THE PROBLEM:
Both the line below containing "ring.data.transform(Matrix.Translation((0, 0, 0.99))" and the line containing "mesh.materials.append(m)", along with every line between them, should be repeated exactly; no other line belongs in the answer.

--- AVAILABLE DATA Enclosed Below ---

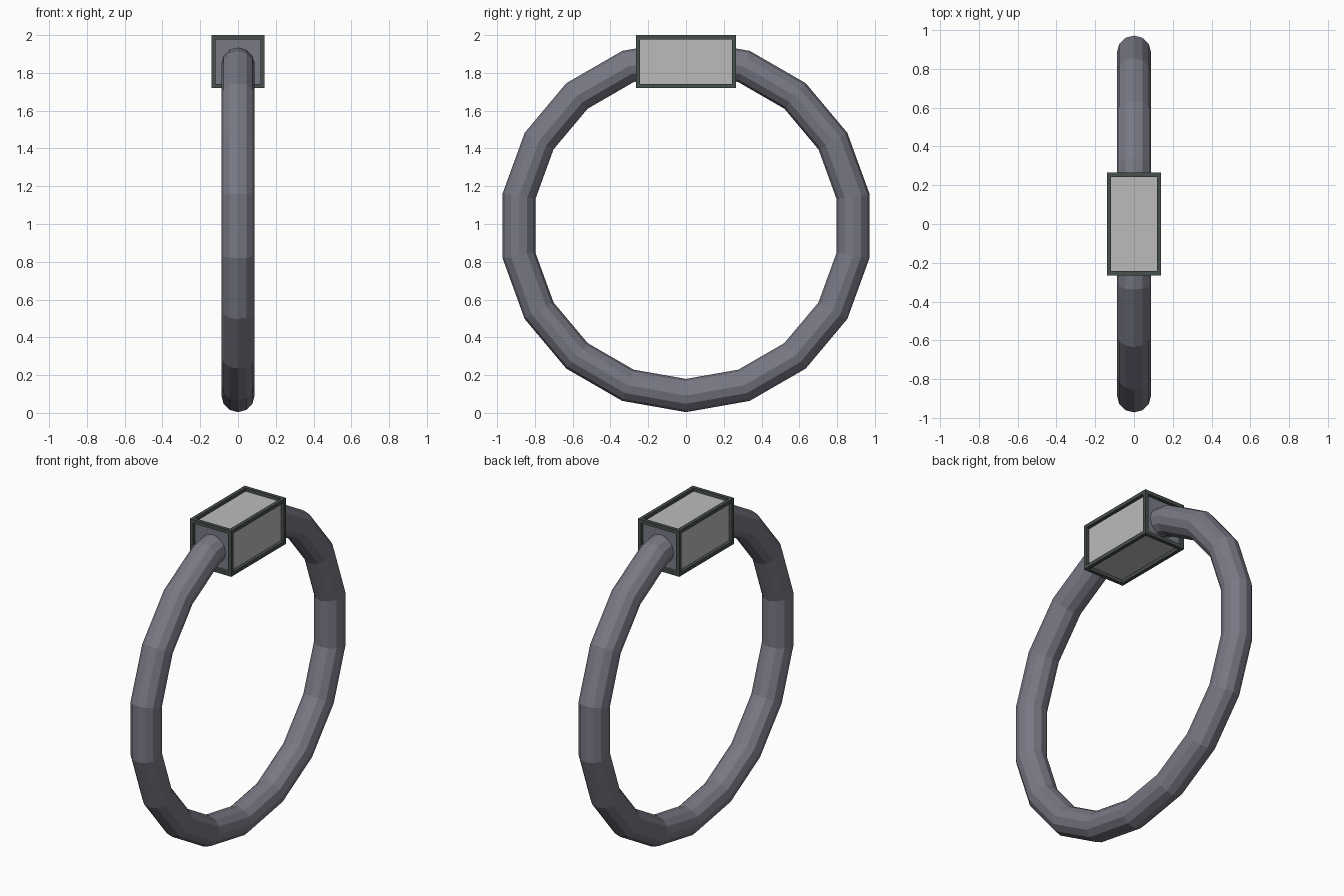
import bpy, bmesh, math
from mathutils import Matrix

if "Cube" in bpy.data.objects:
    bpy.data.objects.remove(bpy.data.objects["Cube"])


def material(name, rgb):
    m = bpy.data.materials.new(name)
    m.diffuse_color = (*rgb, 1)
    m.use_nodes = True
    m.node_tree.nodes["Principled BSDF"].inputs["Base Color"].default_value = m.diffuse_color
    return m


ring_mat = material("slate", (0.19, 0.19, 0.235))
frame_mat = material("dark_iron", (0.065, 0.08, 0.075))
panel_mat = material("pale_panel", (0.5, 0.5, 0.5))

# Ring: 18-sided hoop standing in the YZ plane
bpy.ops.mesh.primitive_torus_add(major_segments=18, minor_segments=12,
                                 major_radius=0.898, minor_radius=0.088)
ring = bpy.context.object
ring.name = "ring"
ring.data.transform(Matrix.Translation((0, 0, 0.99)) @ Matrix.Rotation(math.pi / 2, 4, 'Y'))
ring.data.materials.append(ring_mat)

# Clasp box: dark frame edges around recessed panels
bm = bmesh.new()
bmesh.ops.create_cube(bm, size=1, matrix=Matrix.Translation((0, 0, 1.86))
                      @ Matrix.Diagonal((0.28, 0.53, 0.28, 1)))
panels = list(bm.faces)
bmesh.ops.inset_individual(bm, faces=panels, thickness=0.031)
bmesh.ops.inset_individual(bm, faces=panels, thickness=0, depth=-0.02)
for f in panels:
    f.material_index = 2 if abs(f.normal.y) > 0.5 else 1
mesh = bpy.data.meshes.new("clasp_box")
bm.to_mesh(mesh)
bm.free()
for m in (frame_mat, panel_mat, ring_mat):
    mesh.materials.append(m)
bpy.context.collection.objects.link(bpy.data.objects.new("clasp_box", mesh))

--- End of Enclosed AVAILABLE DATA ---

TASK RESULT:
ring.data.transform(Matrix.Translation((0, 0, 0.99)) @ Matrix.Rotation(math.pi / 2, 4, 'Y'))
ring.data.materials.append(ring_mat)

# Clasp box: dark frame edges around recessed panels
bm = bmesh.new()
bmesh.ops.create_cube(bm, size=1, matrix=Matrix.Translation((0, 0, 1.86))
                      @ Matrix.Diagonal((0.28, 0.53, 0.28, 1)))
panels = list(bm.faces)
bmesh.ops.inset_individual(bm, faces=panels, thickness=0.031)
bmesh.ops.inset_individual(bm, faces=panels, thickness=0, depth=-0.02)
for f in panels:
    f.material_index = 2 if abs(f.normal.y) > 0.5 else 1
mesh = bpy.data.meshes.new("clasp_box")
bm.to_mesh(mesh)
bm.free()
for m in (frame_mat, panel_mat, ring_mat):
    mesh.materials.append(m)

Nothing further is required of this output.